Scientists at the Heart Research Institute in Sydney have developed a simple, cheap and efficient way to collect nanoparticles that can be used in the treatment of cancer, cardiovascular disease and Alzheimer’s.
HRI calls on Aussies to support mums-to-be
In Australia, cardiovascular disease continues to take the lives of 22 females every day – killing almost three times more women than breast cancer. Preeclampsia and gestational diabetes developed during pregnancy can significantly increase a woman’s risk of heart disease later in life, but these can be manageable complications if monitored.
Professor Annemarie Hennessy AM named Distinguished Professor
Congratulations to Professor Annemarie Hennessy AM, recently named Distinguished Professor by Western Sydney University.
Celebrating 30 Years of Discovery
In March, HRI celebrated 30 years of groundbreaking research and new discoveries that have contributed to an improved understanding of cardiovascular disease.
HRI welcomes Government’s commitment to medical research
The Federal Government has reaffirmed its commitment in the Budget to fully fund the Medical Research Future Fund (MRFF).
New publication in Nature Materials
A new paper on how biomechanical thrombus growth is mediated has been published by the HRI team led by Prof Shaun Jackson and Dr Arnold (Lining) Ju in Nature Materials.
Australian scientists pursue implant ‘Holy Grail’

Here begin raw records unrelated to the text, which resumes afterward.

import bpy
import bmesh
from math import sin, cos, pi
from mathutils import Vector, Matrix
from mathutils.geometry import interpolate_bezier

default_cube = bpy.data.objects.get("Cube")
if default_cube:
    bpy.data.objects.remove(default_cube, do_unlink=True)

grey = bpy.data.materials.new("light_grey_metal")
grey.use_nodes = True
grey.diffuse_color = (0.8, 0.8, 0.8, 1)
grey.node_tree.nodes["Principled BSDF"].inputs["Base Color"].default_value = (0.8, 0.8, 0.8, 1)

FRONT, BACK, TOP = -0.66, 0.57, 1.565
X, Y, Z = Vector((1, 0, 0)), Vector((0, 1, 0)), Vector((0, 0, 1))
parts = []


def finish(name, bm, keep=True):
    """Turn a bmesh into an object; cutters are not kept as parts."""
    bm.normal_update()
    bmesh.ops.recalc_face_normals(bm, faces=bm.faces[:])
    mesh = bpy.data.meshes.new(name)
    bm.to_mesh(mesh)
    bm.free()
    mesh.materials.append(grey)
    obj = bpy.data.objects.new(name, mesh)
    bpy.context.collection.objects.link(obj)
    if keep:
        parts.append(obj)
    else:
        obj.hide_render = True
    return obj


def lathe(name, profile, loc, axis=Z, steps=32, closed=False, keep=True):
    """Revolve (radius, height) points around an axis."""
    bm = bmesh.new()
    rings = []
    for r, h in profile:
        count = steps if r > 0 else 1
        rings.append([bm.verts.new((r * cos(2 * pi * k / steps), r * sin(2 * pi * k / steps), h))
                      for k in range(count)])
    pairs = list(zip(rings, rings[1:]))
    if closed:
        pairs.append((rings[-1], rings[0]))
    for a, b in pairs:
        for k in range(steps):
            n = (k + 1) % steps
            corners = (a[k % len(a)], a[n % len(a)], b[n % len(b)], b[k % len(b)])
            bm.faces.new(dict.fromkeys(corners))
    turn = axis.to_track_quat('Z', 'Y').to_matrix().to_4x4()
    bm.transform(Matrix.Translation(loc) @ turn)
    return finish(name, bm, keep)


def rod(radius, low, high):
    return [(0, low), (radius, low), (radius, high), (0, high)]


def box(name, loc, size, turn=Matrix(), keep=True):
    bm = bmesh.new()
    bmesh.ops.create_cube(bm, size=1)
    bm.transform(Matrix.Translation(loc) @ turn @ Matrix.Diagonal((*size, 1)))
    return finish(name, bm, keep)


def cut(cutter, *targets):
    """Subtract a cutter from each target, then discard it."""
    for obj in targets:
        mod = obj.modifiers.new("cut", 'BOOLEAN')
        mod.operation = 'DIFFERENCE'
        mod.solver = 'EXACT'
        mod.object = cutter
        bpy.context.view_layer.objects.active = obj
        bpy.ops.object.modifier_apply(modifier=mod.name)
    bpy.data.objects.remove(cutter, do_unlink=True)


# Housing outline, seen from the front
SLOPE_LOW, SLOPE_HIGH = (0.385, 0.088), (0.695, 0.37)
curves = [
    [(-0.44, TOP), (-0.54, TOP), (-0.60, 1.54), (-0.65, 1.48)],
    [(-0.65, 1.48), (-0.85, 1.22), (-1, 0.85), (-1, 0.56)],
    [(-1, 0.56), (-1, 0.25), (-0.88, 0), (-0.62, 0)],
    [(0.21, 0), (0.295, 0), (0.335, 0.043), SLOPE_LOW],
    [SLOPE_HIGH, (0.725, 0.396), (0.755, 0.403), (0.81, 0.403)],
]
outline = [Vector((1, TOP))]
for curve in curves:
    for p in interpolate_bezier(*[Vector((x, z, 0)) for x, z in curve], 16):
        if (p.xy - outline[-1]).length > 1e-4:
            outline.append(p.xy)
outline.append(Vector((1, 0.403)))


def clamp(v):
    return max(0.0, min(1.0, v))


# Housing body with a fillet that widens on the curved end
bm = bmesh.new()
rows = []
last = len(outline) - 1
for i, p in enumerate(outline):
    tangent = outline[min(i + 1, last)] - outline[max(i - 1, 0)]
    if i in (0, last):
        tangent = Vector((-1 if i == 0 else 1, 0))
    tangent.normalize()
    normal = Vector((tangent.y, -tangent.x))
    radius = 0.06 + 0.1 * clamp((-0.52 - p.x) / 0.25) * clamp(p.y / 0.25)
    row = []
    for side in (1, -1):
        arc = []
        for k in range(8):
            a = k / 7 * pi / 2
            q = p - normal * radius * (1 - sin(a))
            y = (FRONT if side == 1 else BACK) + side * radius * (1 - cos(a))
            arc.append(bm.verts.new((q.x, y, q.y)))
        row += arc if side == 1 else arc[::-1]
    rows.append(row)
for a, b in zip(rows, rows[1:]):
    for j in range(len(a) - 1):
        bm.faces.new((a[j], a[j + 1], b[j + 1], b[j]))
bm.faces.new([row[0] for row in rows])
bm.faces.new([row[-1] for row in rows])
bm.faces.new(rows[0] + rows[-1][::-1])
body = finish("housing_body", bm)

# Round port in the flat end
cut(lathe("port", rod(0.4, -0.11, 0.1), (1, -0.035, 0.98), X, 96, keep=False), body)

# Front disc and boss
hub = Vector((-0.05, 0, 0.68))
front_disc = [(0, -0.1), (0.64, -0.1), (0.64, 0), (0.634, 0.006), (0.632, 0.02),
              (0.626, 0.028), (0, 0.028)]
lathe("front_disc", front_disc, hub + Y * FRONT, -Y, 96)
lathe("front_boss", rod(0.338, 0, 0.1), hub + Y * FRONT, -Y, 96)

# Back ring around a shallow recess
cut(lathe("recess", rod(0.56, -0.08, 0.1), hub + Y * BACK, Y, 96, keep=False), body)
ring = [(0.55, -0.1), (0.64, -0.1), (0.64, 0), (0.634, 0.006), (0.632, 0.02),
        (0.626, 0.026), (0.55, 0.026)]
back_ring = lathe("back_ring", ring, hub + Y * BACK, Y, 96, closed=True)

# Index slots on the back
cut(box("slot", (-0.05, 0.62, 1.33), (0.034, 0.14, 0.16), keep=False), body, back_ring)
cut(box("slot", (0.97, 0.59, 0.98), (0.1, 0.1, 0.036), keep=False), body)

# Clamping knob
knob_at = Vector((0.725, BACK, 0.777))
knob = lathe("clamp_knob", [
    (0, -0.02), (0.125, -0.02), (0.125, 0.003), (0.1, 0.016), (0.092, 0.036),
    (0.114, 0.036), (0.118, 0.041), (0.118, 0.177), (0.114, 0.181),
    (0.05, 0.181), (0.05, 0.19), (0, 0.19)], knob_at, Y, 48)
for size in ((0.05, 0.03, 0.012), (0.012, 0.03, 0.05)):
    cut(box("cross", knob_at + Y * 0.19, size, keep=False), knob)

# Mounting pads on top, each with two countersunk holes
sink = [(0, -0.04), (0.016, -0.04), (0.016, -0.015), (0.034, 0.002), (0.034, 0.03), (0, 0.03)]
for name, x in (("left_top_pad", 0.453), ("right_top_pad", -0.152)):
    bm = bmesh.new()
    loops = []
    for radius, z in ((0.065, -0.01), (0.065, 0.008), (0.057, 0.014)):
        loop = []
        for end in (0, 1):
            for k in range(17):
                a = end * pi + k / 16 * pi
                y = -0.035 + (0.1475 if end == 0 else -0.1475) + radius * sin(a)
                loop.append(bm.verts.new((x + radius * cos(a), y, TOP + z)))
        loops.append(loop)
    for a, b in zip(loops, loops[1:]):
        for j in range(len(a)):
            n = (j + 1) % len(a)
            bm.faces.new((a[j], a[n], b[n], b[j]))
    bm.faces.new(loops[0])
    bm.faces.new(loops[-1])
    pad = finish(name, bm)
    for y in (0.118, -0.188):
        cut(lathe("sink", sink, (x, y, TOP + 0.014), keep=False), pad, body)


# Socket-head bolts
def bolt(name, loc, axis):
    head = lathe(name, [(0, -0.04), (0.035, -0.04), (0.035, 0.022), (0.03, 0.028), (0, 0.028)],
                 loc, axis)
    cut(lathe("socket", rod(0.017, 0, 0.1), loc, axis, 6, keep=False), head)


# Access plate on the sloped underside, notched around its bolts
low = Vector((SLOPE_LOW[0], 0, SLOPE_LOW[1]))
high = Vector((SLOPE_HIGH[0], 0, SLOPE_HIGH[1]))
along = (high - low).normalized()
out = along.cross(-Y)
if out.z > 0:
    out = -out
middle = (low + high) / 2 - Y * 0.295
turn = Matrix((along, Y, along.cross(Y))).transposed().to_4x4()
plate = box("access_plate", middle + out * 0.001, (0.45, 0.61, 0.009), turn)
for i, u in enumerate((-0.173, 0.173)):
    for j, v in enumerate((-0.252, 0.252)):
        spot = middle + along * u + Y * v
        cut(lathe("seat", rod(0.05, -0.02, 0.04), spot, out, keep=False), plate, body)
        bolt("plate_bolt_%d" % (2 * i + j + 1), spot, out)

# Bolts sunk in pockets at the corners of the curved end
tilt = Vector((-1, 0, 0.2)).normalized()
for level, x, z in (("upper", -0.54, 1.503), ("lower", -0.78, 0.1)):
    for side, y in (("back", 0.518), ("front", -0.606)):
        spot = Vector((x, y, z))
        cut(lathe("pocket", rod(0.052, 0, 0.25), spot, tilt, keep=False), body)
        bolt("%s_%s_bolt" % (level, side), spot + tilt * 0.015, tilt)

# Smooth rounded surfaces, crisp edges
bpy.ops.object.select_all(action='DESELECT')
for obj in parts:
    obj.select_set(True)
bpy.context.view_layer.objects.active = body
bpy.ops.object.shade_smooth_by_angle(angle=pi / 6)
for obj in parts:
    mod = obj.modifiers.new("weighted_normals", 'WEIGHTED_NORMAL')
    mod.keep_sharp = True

HRI researchers are a step closer to an exciting future where the human body does not reject lifesaving coronary bypass implants, a new study reveals.